A federal judge in Maryland has ruled that a county can’t force pro-life pregnancy centers that offer advice, diapers and other help to moms-to-be to post a sign advising women to go to another clinic for help.
The push for the mandatory signs came from the county, which adopted the demands of pro-abortion interests such as the National Abortion Rights Action League as its own.
But as U.S. District Judge Deborah Chasenow found, there simply was no evidence that such signs were needed.
“Even assuming … that [pro-life] centers are presenting themselves as medical providers and thus pregnant women are accepting their misinformation as sound medical advice, the county must still demonstrate the next supposition on the logical chain: that these practices are having the effect of harming the health of pregnant women,” the judge wrote Friday in banning the county from imposing its signage requirement.
“The county has failed this task. NARAL volunteers did not forgo medical care because of the [centers], they were merely testing the system as part of an investigation. Dr. Tillman, the county’s health officer and Rule 30(b)(6) expert, testified that she never received one complaint about [those centers] in the eight years she had been the county’s chief of public health, nor had any evidence that an actual pregnant woman – as opposed to a NARAL volunteer – delayed seeking medical care after patronizing a [center].
“Quite simply, the county has put no evidence into the record to demonstrate that [the centers'] failure clearly to state that no doctors are on premises has led to any negative health outcomes,” the judge said.
According to the Alliance Defending Freedom, which worked on the legal particulars of the case involving the Centro Tepeyac center, it was a good sign, because other lawsuits on the same issue are pending in Baltimore, New York City, San Francisco and Austin.
The issue is that pro-abortion interests are demanding that pregnancy counseling centers – which offer advice and sometimes financial help, diapers and and other services – identify prominently and publicly that they don’t have a licensed doctor on staff. In fact, the Montgomery County sign demand was for wording that advised women to go somewhere else.
However, the regulations are worded carefully so that similar advice from pro-abortion centers, such as Planned Parenthood, is exempt from the requirement.

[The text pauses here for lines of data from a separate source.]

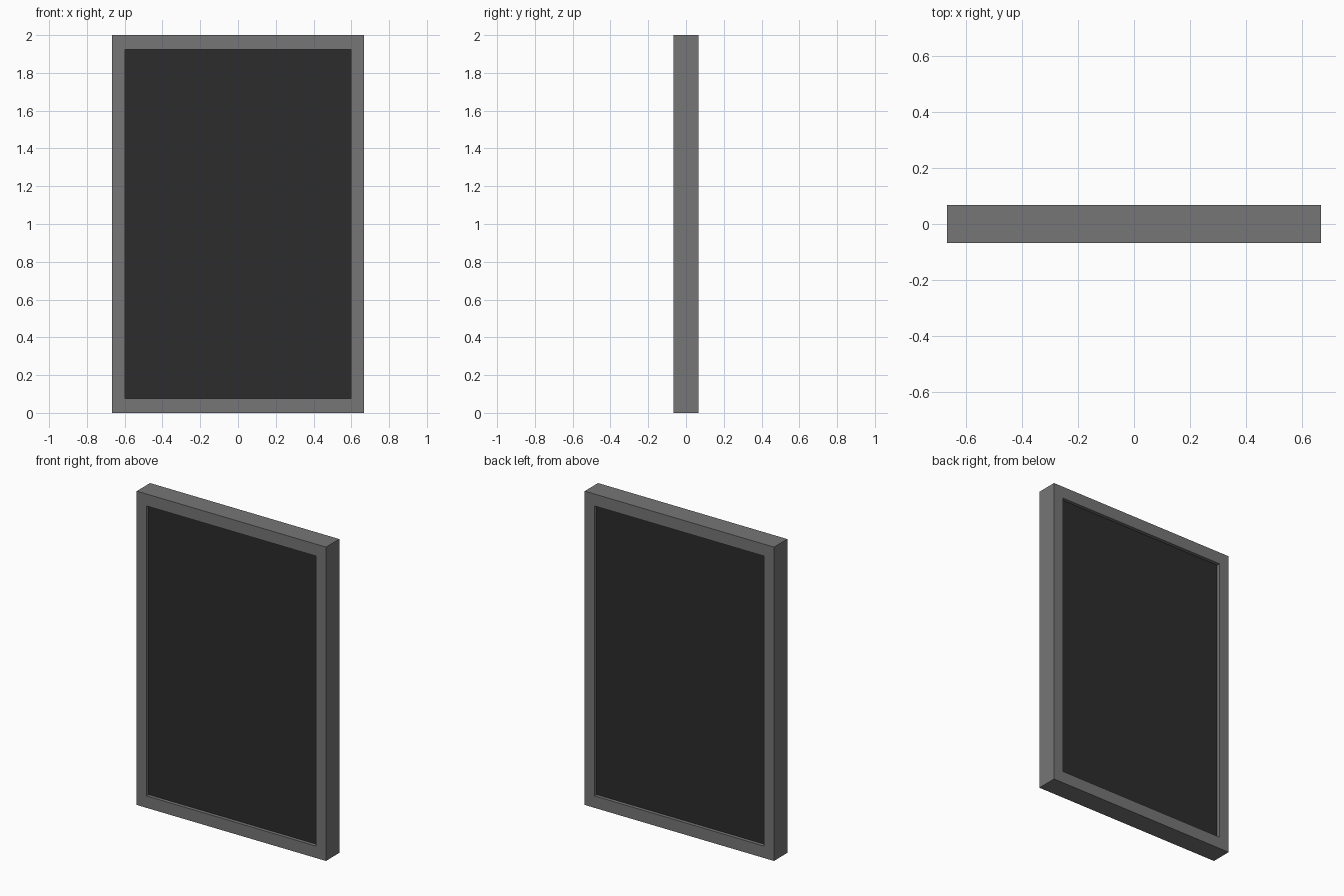
import bpy, bmesh

if "Cube" in bpy.data.objects:
    bpy.data.objects.remove(bpy.data.objects["Cube"])

W, H, D = 0.667, 2.0, 0.067      # half width, height, half depth
SIDE, RAIL = 0.069, 0.076        # border widths: uprights, top and bottom
RECESS = 0.022                   # how far the panel sits behind the border


def material(name, grey):
    mat = bpy.data.materials.new(name)
    mat.diffuse_color = (grey, grey, grey, 1)
    mat.use_nodes = True
    mat.node_tree.nodes["Principled BSDF"].inputs["Base Color"].default_value = mat.diffuse_color
    return mat


def add_object(name, bm, mat):
    bmesh.ops.recalc_face_normals(bm, faces=bm.faces)
    mesh = bpy.data.meshes.new(name)
    bm.to_mesh(mesh)
    bm.free()
    mesh.materials.append(mat)
    obj = bpy.data.objects.new(name, mesh)
    bpy.context.collection.objects.link(obj)
    return obj


def rectangle(bm, x, z0, z1, y):
    return [bm.verts.new((px, y, pz))
            for px, pz in ((-x, z0), (x, z0), (x, z1), (-x, z1))]


# Frame: rectangular cross-section swept around the opening
bm = bmesh.new()
loops = [rectangle(bm, W, 0, H, -D),
         rectangle(bm, W, 0, H, D),
         rectangle(bm, W - SIDE, RAIL, H - RAIL, D),
         rectangle(bm, W - SIDE, RAIL, H - RAIL, -D)]
for i in range(4):
    a, b = loops[i], loops[(i + 1) % 4]
    for j in range(4):
        k = (j + 1) % 4
        bm.faces.new((a[j], a[k], b[k], b[j]))
add_object("frame", bm, material("frame_grey", 0.18))

# Panel: dark slab filling the opening, recessed on both faces
bm = bmesh.new()
bmesh.ops.create_cube(bm, size=1)
bmesh.ops.scale(bm, verts=bm.verts,
                vec=(2 * (W - SIDE), 2 * (D - RECESS), H - 2 * RAIL))
bmesh.ops.translate(bm, verts=bm.verts, vec=(0, 0, H / 2))
add_object("panel", bm, material("panel_dark", 0.025))
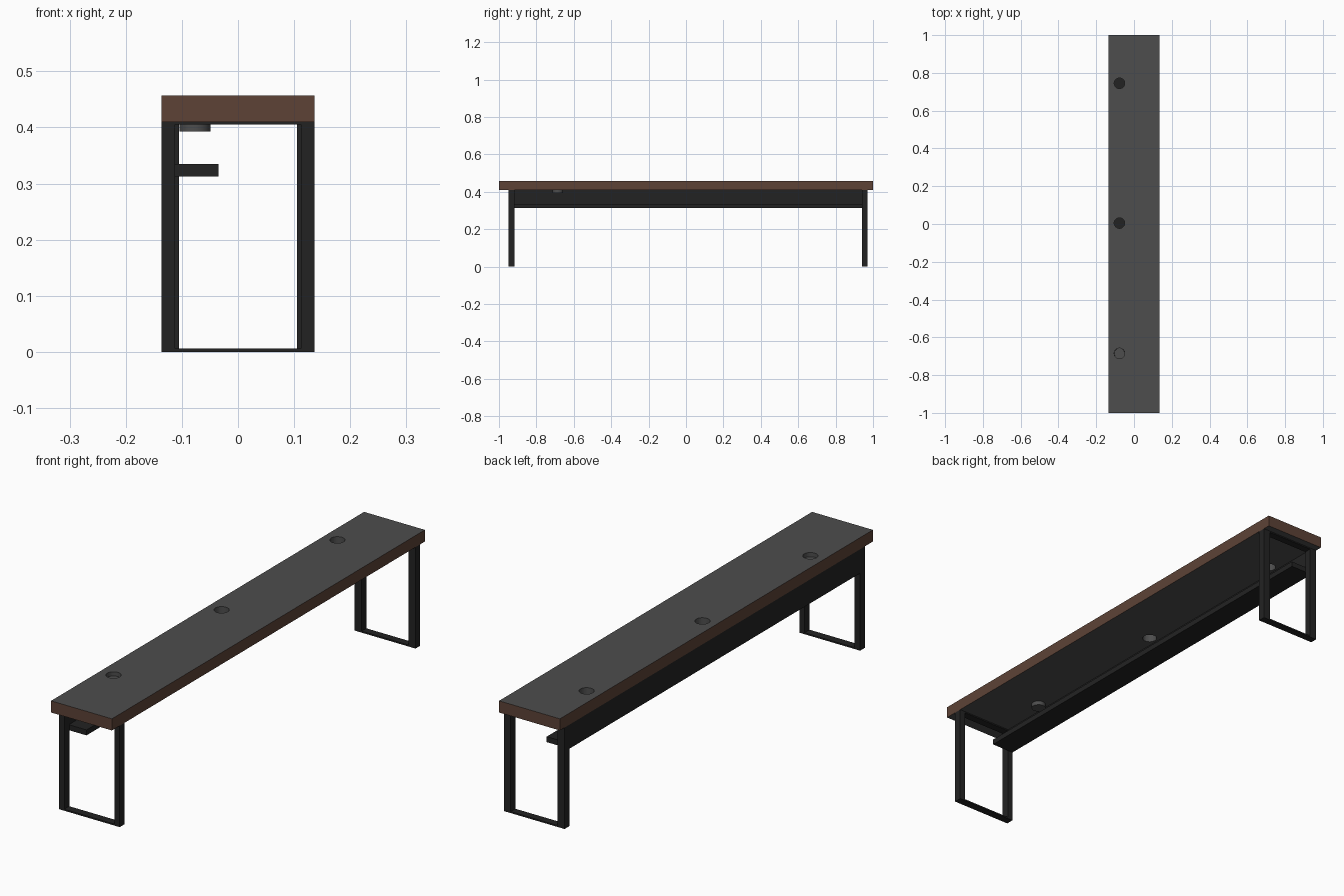
import bpy

if "Cube" in bpy.data.objects:
    bpy.data.objects.remove(bpy.data.objects["Cube"])


def material(name, rgb):
    m = bpy.data.materials.new(name)
    m.diffuse_color = (*rgb, 1)
    m.use_nodes = True
    m.node_tree.nodes["Principled BSDF"].inputs["Base Color"].default_value = m.diffuse_color
    return m


GREY = material("dark grey laminate", (0.075, 0.075, 0.075))
BROWN = material("brown edge", (0.11, 0.055, 0.037))
BLACK = material("black metal", (0.0165, 0.0165, 0.0165))


def box(name, x, y, z, mat):
    """Box between the given (min, max) pairs."""
    bpy.ops.mesh.primitive_cube_add(size=1, location=[sum(p) / 2 for p in (x, y, z)])
    o = bpy.context.object
    o.name = name
    o.scale = [p[1] - p[0] for p in (x, y, z)]
    bpy.ops.object.transform_apply(location=True, rotation=False, scale=True)
    o.data.materials.append(mat)
    return o


def disc(name, x, y, z, radius, mat):
    bpy.ops.mesh.primitive_cylinder_add(vertices=32, radius=radius, depth=z[1] - z[0],
                                        location=(x, y, sum(z) / 2))
    o = bpy.context.object
    o.name = name
    o.data.materials.append(mat)
    return o


W = 0.136            # half width
TOP, UNDER = 0.457, 0.41
HOLE_X, HOLE_R = -0.077, 0.028
HOLES = (-0.685, 0.005, 0.745)

# Table top with three cable holes
top = box("table_top", (-W, W), (-1, 1), (UNDER, TOP), GREY)
for y in HOLES:
    cutter = disc("hole_cutter", HOLE_X, y, (0.38, 0.5), HOLE_R, GREY)
    cutter.hide_render = True
    bpy.context.view_layer.objects.active = top
    mod = top.modifiers.new("hole", "BOOLEAN")
    mod.operation = "DIFFERENCE"
    mod.solver = "EXACT"
    mod.object = cutter
    bpy.ops.object.modifier_apply(modifier=mod.name)
    bpy.data.objects.remove(cutter)

# Brown banding on the outer edges, grey elsewhere
top.data.materials.clear()
top.data.materials.append(GREY)
top.data.materials.append(BROWN)
for f in top.data.polygons:
    outer = abs(f.center.x) > W - 0.001 or abs(f.center.y) > 0.999
    f.material_index = 1 if outer else 0

# Sunken plug in the front hole
plug = disc("hole_plug", HOLE_X, HOLES[0], (0.393, 0.44), HOLE_R - 0.0003, GREY)
bpy.ops.object.shade_smooth_by_angle()

# Leg frames: two posts joined by thin bars at floor and top
for name, y, inner in (("front", (-0.95, -0.918), 0.112), ("back", (0.94, 0.97), 0.105)):
    for side, s in (("left", -1), ("right", 1)):
        box(f"{name}_{side}_leg", sorted((s * inner, s * W)), y, (0, UNDER), BLACK)
    box(f"{name}_floor_bar", (-inner, inner), y, (0, 0.006), BLACK)
    box(f"{name}_top_bar", (-inner, inner), y, (0.405, UNDER), BLACK)

# Cable tray: upright panel and shelf along the left side
span = (-0.918, 0.94)
box("tray_panel", (-W, -0.114), span, (0.313, UNDER), BLACK)
box("tray_shelf", (-0.114, -0.035), span, (0.313, 0.335), BLACK)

“Pregnancy centers, which offer real help and hope to women, shouldn’t be punished by political allies of abortion sellers,” said Alliance Defending Freedom Senior Legal Counsel Matt Bowman, co-counsel in the case. “The court rightly found no justification whatsoever for the government to force pro-life centers to speak a message designed to drive women away. The government cannot resort to coercing or shutting down someone else’s speech in violation of the First Amendment in order to achieve its political goals.”
ADF said the Montgomery County law forced “limited-service pregnancy centers” and individuals who have a “primary purpose” of offering information about pregnancy to post signage noting that a medical professional is not on staff and that the county health department advises them to speak with a licensed medical professional.
“The county intentionally crafted the law so that it doesn’t apply to pro-abortion centers, such as Planned Parenthood, even if counseling is offered there by non-medical persons,” ADF said.
The opinion of the U.S. District Court for the District of Maryland issued in Centro Tepeyac v. Montgomery County explained that “the critical flaw for the county is the lack of any evidence that the practices of [the pregnancy care centers] are causing pregnant women to be misinformed which is negatively affecting their health.”
The ruling said that “when core First Amendment interests are implicated, mere intuition [of a problem] is not sufficient. Yet that is all the county has brought forth: intuition and suppositions.”
The judge pointedly noted that “the only people” alleging a problem were “universally volunteers from a pro-choice organization sent to investigate [their] practices.”
The judge’s permanent injunction blocks the Montgomery County, Md., law entirely.